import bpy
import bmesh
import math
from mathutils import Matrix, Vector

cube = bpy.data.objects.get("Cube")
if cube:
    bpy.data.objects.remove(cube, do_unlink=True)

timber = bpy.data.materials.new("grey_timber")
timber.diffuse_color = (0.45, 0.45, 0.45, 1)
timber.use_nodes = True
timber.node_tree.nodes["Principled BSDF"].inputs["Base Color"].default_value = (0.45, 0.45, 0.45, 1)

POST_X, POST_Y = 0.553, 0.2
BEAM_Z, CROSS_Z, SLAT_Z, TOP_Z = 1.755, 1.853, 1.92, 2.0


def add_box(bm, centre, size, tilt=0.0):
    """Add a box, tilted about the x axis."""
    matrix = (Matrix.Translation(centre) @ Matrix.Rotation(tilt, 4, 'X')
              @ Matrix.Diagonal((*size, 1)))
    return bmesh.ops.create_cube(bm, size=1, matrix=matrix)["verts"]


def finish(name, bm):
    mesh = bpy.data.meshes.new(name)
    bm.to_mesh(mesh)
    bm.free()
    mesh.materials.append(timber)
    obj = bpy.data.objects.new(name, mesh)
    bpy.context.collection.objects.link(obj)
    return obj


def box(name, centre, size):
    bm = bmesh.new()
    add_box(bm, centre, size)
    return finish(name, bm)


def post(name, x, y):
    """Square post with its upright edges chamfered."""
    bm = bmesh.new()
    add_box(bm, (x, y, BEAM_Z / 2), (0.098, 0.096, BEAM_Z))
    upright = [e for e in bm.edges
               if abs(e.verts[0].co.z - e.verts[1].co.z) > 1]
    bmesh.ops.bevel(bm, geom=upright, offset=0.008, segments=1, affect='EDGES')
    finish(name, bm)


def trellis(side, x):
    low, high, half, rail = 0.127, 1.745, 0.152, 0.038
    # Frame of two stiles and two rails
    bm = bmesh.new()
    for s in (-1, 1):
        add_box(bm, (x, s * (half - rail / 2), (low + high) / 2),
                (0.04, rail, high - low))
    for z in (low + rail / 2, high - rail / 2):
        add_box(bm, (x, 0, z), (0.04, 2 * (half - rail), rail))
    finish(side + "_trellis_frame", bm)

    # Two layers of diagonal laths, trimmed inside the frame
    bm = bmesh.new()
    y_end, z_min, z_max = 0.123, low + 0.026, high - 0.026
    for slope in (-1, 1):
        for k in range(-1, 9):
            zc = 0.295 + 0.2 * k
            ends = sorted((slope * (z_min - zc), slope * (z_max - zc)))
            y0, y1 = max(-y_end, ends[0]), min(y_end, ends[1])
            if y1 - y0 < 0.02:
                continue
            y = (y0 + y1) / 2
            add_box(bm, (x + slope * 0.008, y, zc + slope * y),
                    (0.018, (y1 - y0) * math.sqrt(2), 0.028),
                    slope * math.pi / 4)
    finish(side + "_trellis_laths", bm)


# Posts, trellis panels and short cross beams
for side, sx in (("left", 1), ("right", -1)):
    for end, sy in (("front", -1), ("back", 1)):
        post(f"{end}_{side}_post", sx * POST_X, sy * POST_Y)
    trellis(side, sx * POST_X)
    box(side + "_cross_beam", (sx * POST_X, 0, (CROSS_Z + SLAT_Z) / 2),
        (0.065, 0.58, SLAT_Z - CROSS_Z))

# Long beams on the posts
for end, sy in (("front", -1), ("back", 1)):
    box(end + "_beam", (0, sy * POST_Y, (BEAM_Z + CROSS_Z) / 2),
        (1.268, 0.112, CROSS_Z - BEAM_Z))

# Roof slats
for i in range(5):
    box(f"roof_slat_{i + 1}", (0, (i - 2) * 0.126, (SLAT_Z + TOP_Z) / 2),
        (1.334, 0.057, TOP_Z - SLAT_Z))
_ _ _ _ _ _ _
**Task brief**
Please give back exactly the lines of this listing beginning at the line with "a box, tilted" and ending with the line with "# Frame of two stiles and two rails", both included, and nothing else.

**Answer for this exercise**
    """Add a box, tilted about the x axis."""
    matrix = (Matrix.Translation(centre) @ Matrix.Rotation(tilt, 4, 'X')
              @ Matrix.Diagonal((*size, 1)))
    return bmesh.ops.create_cube(bm, size=1, matrix=matrix)["verts"]


def finish(name, bm):
    mesh = bpy.data.meshes.new(name)
    bm.to_mesh(mesh)
    bm.free()
    mesh.materials.append(timber)
    obj = bpy.data.objects.new(name, mesh)
    bpy.context.collection.objects.link(obj)
    return obj


def box(name, centre, size):
    bm = bmesh.new()
    add_box(bm, centre, size)
    return finish(name, bm)


def post(name, x, y):
    """Square post with its upright edges chamfered."""
    bm = bmesh.new()
    add_box(bm, (x, y, BEAM_Z / 2), (0.098, 0.096, BEAM_Z))
    upright = [e for e in bm.edges
               if abs(e.verts[0].co.z - e.verts[1].co.z) > 1]
    bmesh.ops.bevel(bm, geom=upright, offset=0.008, segments=1, affect='EDGES')
    finish(name, bm)


def trellis(side, x):
    low, high, half, rail = 0.127, 1.745, 0.152, 0.038
    # Frame of two stiles and two rails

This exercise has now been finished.